Updated: Jul 3, 2020
It is well known that large numbers of German settlers travelled to Buffalo City during the mid-1800s. What is perhaps less well known is the fact that there were, in fact, three distinct and quite different groups who landed in or travelled to what was then known as British Kaffraria.
The German Crimean Legion
Britain declared war on Russia in 1854 following Russian incrusions into the Crimean - an area that had been held by the Ottoman empire until then. A German mercenary army was put together, but by the time it had arrived in Britain, the war was already over.
The mercenaries were offered an opportunity of settling in South Africa, which about 2500 of them accepted.
The soldiers were settled in Kaffraria, a new colony on the eastern fringes of the Cape colony that had seen very little development until then.
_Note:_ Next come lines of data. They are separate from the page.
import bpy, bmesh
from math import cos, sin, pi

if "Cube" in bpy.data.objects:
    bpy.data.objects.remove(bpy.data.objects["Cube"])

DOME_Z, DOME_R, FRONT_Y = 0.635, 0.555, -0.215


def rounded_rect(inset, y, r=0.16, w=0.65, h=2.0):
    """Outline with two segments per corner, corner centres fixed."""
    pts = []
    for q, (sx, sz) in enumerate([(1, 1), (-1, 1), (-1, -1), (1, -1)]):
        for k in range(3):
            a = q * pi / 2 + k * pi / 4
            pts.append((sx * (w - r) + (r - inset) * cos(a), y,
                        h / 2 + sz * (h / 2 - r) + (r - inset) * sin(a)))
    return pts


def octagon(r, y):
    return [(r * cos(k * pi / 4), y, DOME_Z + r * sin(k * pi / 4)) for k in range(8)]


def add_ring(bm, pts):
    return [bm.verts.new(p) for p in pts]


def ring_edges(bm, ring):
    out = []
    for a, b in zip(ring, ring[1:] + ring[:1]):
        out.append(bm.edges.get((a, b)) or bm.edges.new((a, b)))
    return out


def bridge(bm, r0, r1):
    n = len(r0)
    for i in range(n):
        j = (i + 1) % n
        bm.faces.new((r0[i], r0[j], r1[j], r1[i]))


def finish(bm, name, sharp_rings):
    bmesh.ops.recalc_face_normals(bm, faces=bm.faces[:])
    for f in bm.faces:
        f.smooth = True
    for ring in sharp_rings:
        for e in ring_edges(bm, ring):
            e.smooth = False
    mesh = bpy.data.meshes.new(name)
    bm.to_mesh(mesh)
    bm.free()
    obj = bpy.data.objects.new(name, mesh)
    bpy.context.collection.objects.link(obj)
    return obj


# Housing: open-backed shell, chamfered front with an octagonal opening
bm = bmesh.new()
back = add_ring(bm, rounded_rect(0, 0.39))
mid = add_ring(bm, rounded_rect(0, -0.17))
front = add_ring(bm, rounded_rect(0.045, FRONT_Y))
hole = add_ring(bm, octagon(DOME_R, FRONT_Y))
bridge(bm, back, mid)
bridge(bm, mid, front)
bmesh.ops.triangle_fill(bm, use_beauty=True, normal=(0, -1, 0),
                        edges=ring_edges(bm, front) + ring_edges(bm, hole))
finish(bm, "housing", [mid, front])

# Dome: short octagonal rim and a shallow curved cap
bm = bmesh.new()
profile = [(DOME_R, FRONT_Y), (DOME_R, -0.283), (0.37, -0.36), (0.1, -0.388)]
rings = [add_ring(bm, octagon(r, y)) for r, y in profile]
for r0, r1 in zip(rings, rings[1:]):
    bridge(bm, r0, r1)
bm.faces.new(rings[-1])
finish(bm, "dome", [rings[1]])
In Kaffraria the legionaires established villages - unfortunately the military and strategic considerations outweighed the economic ones, with the villages ending up in remote and waterless locations.
On top of this very few of the soldiers were married (some had picked themselves wives in England, while Irish girls were 'imported' for others). The soldiers therfore did not make good settlers and the settlement of the area was not successful. Most mercenaries left for other areas of South Africa or were reemployed by the British when soldiers were required to quash the Sepoy rebellion in India a few years later.
The main contribution of the German Crimean Legion was therefore the establishment of villages, to which they gave German names. Furthermore, they also assisted in establishing German congregations and schools, in which most teachers were retired soldiers.
The Colonists of 1858
Most 1858 settlers came from Pomerania, the 'Uckermark' and the 'Wendland', where most had been poor peasants and not accustomed to running their own farms.
They were settled among the mercenaries of the Crimean Legion, mostly in remote areas.
The farms allocated to them were consistently of very poor quality so that it was impossible to survive by farming alone.